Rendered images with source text
________________
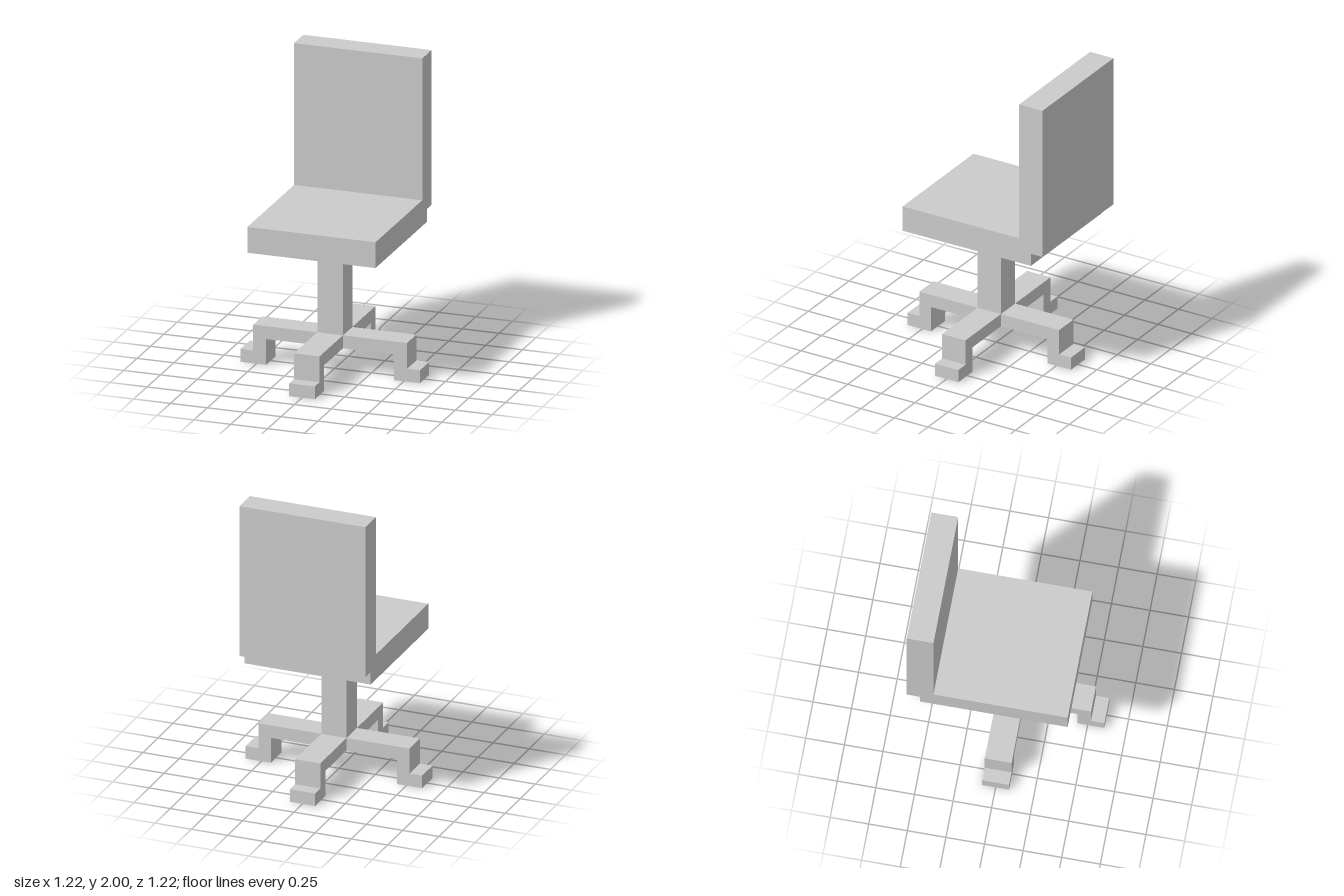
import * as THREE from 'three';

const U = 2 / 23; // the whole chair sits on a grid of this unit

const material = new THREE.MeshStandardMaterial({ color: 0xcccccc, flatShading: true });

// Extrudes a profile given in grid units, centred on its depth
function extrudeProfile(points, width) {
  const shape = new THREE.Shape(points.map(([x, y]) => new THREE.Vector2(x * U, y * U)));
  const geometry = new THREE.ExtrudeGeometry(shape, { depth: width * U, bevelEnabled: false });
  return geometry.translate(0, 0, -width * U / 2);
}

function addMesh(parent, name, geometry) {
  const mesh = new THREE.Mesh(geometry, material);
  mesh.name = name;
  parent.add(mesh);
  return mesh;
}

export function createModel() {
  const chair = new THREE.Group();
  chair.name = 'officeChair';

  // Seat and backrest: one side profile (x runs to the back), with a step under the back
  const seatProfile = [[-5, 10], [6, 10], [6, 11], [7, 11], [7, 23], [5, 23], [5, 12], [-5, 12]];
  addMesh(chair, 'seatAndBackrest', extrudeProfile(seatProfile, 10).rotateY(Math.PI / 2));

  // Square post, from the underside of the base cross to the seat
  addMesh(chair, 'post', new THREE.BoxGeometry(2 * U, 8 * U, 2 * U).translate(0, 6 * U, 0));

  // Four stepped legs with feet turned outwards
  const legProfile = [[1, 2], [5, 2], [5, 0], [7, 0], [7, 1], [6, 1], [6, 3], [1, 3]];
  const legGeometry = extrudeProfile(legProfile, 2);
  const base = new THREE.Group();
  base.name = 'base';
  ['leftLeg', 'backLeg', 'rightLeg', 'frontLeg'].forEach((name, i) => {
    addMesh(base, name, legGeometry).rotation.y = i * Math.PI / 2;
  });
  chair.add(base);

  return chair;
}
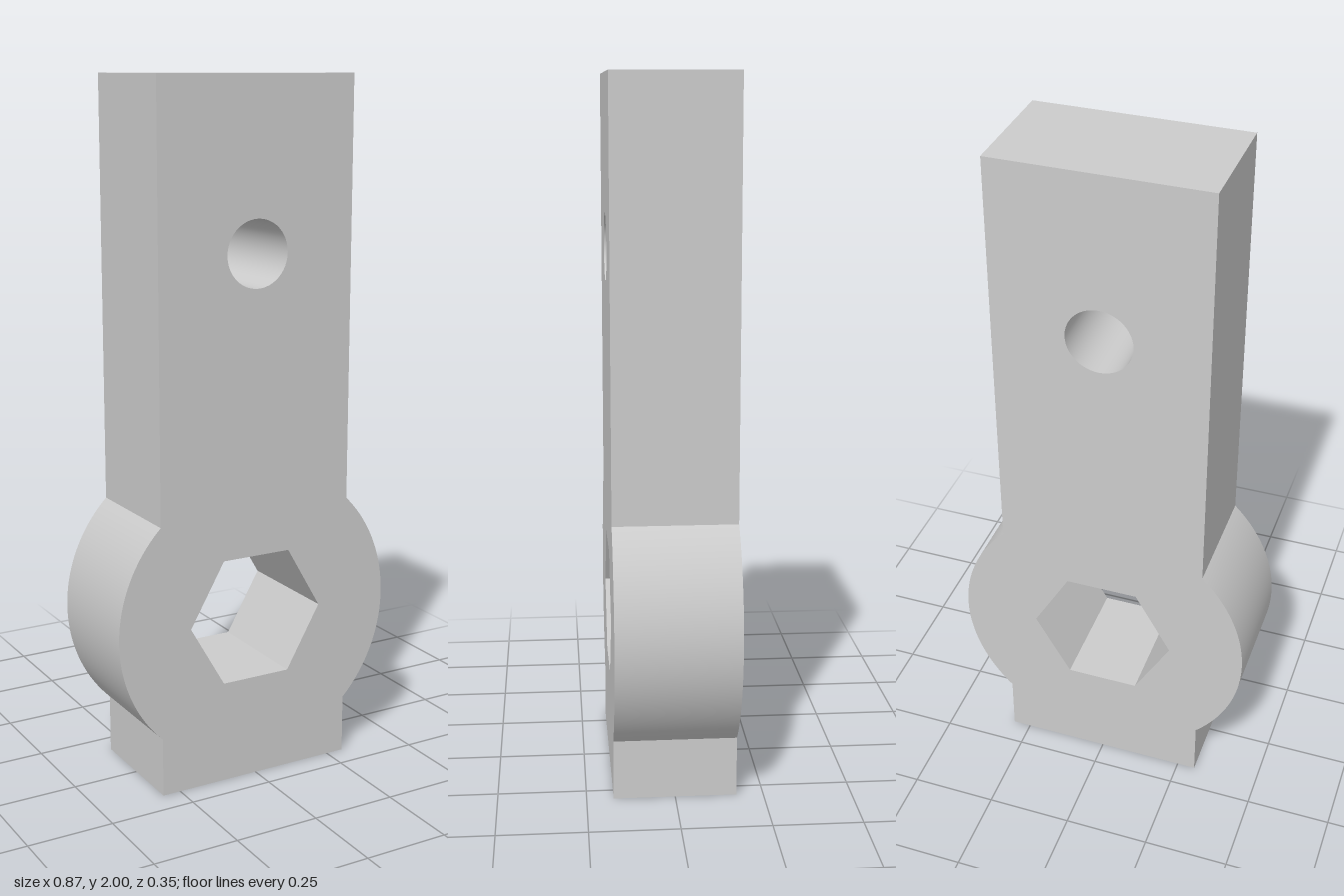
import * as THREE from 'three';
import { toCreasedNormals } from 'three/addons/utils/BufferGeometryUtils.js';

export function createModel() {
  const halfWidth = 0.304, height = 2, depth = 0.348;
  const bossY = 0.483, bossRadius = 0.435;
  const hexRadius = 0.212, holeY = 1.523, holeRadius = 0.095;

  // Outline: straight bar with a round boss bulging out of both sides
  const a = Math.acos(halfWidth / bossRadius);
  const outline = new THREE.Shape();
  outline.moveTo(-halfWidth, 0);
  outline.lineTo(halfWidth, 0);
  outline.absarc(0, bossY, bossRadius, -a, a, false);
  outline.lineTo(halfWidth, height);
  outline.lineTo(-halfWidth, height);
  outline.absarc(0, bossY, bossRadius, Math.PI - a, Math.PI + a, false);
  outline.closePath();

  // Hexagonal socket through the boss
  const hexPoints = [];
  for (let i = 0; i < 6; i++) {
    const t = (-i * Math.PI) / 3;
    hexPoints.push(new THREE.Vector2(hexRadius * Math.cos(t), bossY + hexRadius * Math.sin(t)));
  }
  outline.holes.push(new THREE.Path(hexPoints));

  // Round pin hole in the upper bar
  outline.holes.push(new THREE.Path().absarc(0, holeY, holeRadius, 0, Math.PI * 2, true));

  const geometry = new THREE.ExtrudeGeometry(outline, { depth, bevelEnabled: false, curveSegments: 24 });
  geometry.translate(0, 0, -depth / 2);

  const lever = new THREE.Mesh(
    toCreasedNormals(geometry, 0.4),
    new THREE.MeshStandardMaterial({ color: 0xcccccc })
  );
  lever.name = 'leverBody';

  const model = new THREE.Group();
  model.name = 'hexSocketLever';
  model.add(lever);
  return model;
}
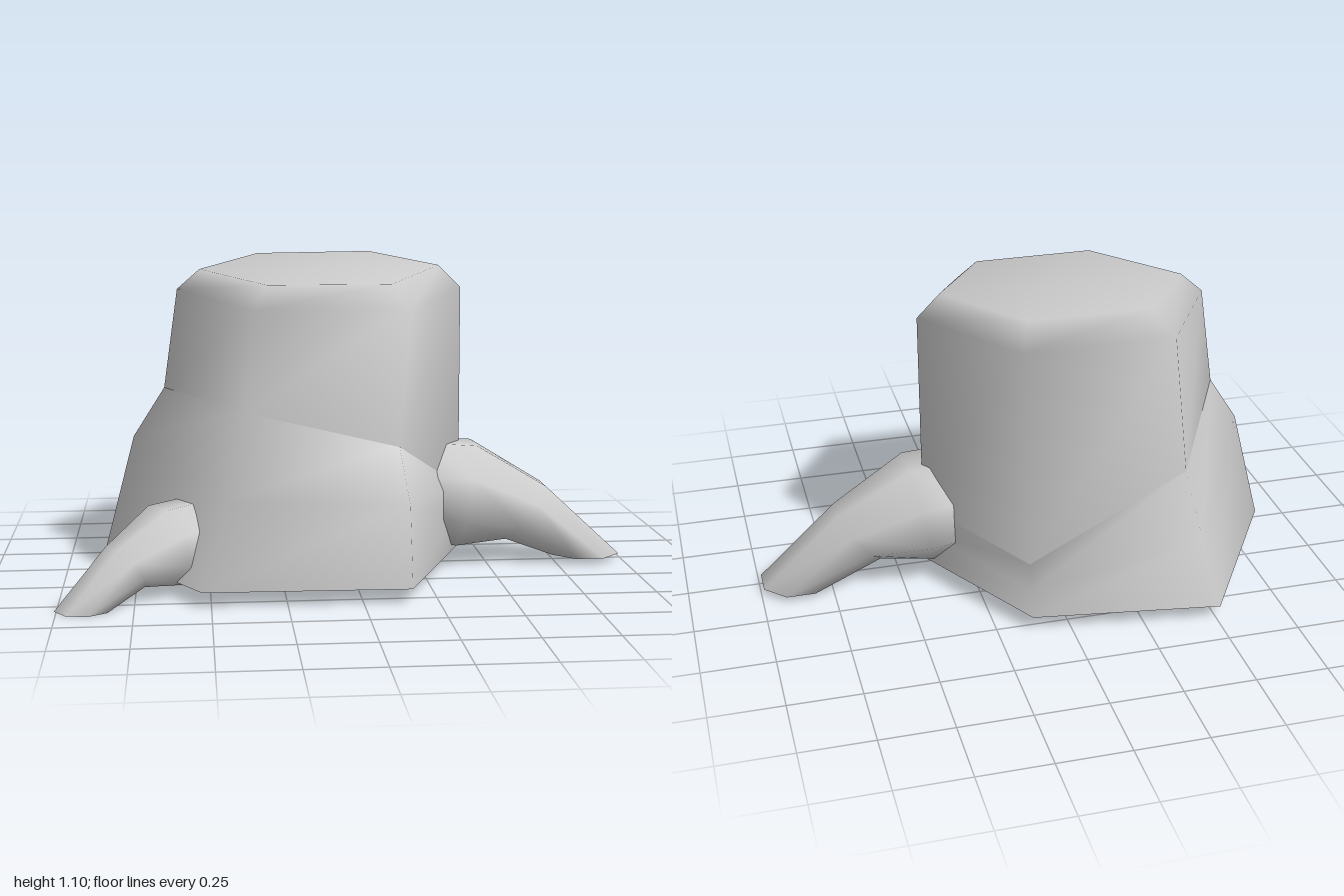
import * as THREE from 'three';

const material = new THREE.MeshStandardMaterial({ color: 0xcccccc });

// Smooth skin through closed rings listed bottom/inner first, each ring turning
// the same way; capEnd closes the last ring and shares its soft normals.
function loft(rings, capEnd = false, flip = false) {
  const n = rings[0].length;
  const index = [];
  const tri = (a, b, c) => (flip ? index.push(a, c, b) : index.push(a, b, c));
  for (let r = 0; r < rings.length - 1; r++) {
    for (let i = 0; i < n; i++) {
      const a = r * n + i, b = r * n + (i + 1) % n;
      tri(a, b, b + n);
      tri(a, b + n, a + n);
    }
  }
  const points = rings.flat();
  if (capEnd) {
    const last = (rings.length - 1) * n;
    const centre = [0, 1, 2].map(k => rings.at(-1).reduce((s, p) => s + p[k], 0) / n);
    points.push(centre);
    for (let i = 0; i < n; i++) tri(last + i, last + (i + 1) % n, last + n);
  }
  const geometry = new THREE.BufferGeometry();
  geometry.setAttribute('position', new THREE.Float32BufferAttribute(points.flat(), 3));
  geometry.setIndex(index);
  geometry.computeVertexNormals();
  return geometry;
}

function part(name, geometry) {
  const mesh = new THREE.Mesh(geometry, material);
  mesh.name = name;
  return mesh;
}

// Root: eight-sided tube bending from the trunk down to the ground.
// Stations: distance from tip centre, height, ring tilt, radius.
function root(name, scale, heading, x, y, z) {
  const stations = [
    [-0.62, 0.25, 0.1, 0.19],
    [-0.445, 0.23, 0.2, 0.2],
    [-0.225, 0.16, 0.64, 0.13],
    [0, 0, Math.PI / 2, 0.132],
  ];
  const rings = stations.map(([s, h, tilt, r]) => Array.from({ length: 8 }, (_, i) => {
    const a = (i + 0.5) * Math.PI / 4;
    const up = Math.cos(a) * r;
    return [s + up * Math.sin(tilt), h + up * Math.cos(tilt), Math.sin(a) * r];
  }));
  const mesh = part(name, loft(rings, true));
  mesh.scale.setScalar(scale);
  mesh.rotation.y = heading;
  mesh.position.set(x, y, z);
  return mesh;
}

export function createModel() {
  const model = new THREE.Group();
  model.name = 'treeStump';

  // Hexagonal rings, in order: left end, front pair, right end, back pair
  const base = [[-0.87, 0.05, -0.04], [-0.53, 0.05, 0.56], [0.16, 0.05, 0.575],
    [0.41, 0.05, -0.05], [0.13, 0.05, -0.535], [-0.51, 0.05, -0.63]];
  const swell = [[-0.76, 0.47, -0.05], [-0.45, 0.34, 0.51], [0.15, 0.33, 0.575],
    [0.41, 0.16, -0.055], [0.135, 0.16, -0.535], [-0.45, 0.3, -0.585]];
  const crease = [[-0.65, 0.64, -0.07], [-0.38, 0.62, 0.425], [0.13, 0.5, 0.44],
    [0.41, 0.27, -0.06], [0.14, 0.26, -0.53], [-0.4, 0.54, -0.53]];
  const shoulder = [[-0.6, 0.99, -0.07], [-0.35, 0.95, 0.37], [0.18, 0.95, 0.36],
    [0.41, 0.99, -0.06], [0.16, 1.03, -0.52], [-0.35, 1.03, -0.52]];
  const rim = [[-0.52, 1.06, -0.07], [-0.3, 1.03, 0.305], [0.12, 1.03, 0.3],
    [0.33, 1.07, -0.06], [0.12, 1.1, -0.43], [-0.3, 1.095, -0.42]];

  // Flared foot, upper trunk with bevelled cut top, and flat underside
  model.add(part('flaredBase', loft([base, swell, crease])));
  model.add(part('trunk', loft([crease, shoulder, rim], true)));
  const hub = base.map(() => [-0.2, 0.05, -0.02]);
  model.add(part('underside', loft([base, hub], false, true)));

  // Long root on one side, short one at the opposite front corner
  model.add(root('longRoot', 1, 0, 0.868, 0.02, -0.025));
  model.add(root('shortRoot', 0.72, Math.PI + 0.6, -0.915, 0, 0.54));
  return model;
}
________________
(WHAT YOU NEED TO DO): From the line holding "Math.PI * 2, true));" to the line holding "const index = [];", both included, retype the entries above exactly and drop the pictures.

(OUTPUT OF THE EXERCISE):
  outline.holes.push(new THREE.Path().absarc(0, holeY, holeRadius, 0, Math.PI * 2, true));

  const geometry = new THREE.ExtrudeGeometry(outline, { depth, bevelEnabled: false, curveSegments: 24 });
  geometry.translate(0, 0, -depth / 2);

  const lever = new THREE.Mesh(
    toCreasedNormals(geometry, 0.4),
    new THREE.MeshStandardMaterial({ color: 0xcccccc })
  );
  lever.name = 'leverBody';

  const model = new THREE.Group();
  model.name = 'hexSocketLever';
  model.add(lever);
  return model;
}
import * as THREE from 'three';

const material = new THREE.MeshStandardMaterial({ color: 0xcccccc });

// Smooth skin through closed rings listed bottom/inner first, each ring turning
// the same way; capEnd closes the last ring and shares its soft normals.
function loft(rings, capEnd = false, flip = false) {
  const n = rings[0].length;
  const index = [];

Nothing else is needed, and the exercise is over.